Last fall, we began tracking awareness and popularity of the biggest tech CEOs in America: Jeff Bezos of Amazon, Tim Armstrong of AOL, Tim Cook of Apple, Larry Page of Google, Mark Zuckerberg of Facebook, Steve Ballmer of Microsoft, Dick Costolo of Twitter, and Marissa Mayer of Yahoo. We survey approximately 2,500 US adults every month and track the results on a daily basis. Here is our standard question format:
Our goals with this research are three-fold: First, to see which of these 8 CEOs is most visible or, in other words, prominent enough that people had formulated an opinion about her or him. Second, to rank the CEOs based on who is viewed most and least positively. Finally, to track results over time to measure the impact of, say, a bad PR hit or a great new product release.
The Most Prominent CEOs
To start, let’s look at the full cast of characters and rank them based on their prominence. We did this simply by tallying the percentage of respondents over the past 9 months whose answers indicated an awareness of a particular CEO and ranking them in descending order. Here’s how they lined up below (the % is the proportion of respondents who had either a positive or negative opinion about that CEO).

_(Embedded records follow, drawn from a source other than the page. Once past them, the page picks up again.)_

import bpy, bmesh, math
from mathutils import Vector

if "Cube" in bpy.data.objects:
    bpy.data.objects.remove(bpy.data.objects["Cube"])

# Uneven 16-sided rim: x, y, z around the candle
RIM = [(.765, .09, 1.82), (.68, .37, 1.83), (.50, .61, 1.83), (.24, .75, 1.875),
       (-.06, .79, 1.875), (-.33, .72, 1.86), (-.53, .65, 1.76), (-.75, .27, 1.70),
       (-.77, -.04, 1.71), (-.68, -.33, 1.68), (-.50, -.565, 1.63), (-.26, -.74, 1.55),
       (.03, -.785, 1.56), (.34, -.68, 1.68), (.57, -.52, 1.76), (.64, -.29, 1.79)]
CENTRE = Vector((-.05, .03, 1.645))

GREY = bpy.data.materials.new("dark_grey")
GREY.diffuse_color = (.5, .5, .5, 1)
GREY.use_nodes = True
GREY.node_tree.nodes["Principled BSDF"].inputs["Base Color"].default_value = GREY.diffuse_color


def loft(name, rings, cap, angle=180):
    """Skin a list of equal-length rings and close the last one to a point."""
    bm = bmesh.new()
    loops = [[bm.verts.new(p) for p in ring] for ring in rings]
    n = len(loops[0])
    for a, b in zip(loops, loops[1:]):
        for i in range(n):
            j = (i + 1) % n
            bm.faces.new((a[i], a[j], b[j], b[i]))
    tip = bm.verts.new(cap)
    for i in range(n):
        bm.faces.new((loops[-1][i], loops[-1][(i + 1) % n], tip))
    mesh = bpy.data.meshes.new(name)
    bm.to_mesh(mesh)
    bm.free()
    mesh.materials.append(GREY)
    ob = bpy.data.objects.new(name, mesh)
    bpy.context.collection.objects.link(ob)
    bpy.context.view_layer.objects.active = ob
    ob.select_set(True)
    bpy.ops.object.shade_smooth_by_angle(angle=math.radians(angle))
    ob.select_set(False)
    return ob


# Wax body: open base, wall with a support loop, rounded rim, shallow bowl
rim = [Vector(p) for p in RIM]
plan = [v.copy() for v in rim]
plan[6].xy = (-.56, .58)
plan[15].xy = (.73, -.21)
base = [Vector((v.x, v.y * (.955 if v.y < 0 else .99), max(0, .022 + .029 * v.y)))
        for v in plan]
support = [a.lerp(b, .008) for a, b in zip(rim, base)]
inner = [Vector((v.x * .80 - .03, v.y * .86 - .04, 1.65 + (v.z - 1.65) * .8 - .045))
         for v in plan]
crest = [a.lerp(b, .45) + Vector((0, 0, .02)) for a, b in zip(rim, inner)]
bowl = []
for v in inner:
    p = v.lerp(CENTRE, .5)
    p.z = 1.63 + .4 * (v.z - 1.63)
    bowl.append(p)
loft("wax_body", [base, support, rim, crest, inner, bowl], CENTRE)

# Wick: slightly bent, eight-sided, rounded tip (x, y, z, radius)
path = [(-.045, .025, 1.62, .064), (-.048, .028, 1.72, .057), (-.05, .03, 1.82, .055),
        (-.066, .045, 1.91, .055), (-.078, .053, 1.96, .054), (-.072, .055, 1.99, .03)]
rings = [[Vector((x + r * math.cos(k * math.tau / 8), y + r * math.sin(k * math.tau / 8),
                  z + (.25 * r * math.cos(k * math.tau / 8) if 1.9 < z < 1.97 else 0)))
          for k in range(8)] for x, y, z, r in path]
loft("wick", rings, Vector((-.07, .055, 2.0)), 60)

As we can see, no CEO is close to the notoriety of Mark Zuckerberg, perhaps simply because Facebook is so ubiquitous, or because he was so visible in the months leading up to and after Facebook’s IPO, or maybe because people feel like they know him (or at least Jesse Eisenberg’s portrayal) from the film, “The Social Network.” A full 44% of US adults have formed an opinion of the Facebook leader. Only a few points separate a group in the middle from Bezos to Cook, while Dick Costolo of Twitter and Tim Armstrong of AOL round out the list.
The Most Beloved CEOs
Now, let’s look at which CEO had the most overall positive and negative rating. To reach an index score, we recalibrated the percentages based only on those respondents who DID have an opinion of the CEO. Then we assigned a value to each answer where “Very Positive” equals +2, “Somewhat Positive” equals +1, “Somewhat negative” equals -1, and “Very negative” equals -2. We divided the sum of these numbers by the maximum possible score to produce a percentage:
As you can see, Jeff Bezos of Amazon leads by a virtual mile, more than doubling the positive index score of the next closest CEO, Larry Page. Page and Tim Cook had strong positive numbers but lost ground to Bezos because larger “Very Negative” numbers dragged them down. Marissa Mayer stays in positive numbers but only slightly so, due to a shortage of “Very Positive” respondents. Steve Ballmer falls marginally under the break-even line due to a polarized but evenly-split populace.
Costolo, Zuckerberg, and Armstrong pull up the rear for slightly different reasons. Armstrong had the highest “Very Negative” respondents. Costolo had low positive numbers across the board but less severe negatives. Zuckerberg suffered from the fewest “Very Positive” respondents on the list.
Jeff Bezos’ steady leadership and strong company growth land him at the top of the list of America’s most popular CEOs. Though overall awareness of the Amazon chief is dwarfed by that of Mark Zuckerberg, perhaps staying out of the news gives consumers less fodder for criticism. Zuckerberg, meanwhile, is by far the most prominent CEO in the land. Unfortunately for him, it appears that a lot of the exposure he garners hasn’t led to many “Likes.” The good news for people like Marissa Mayer, Dick Costolo, and Tim Armstrong is that they are largely unknown compared to the others, giving them a lot of room to grow.
We look forward to following these numbers in the months ahead. Stay tuned.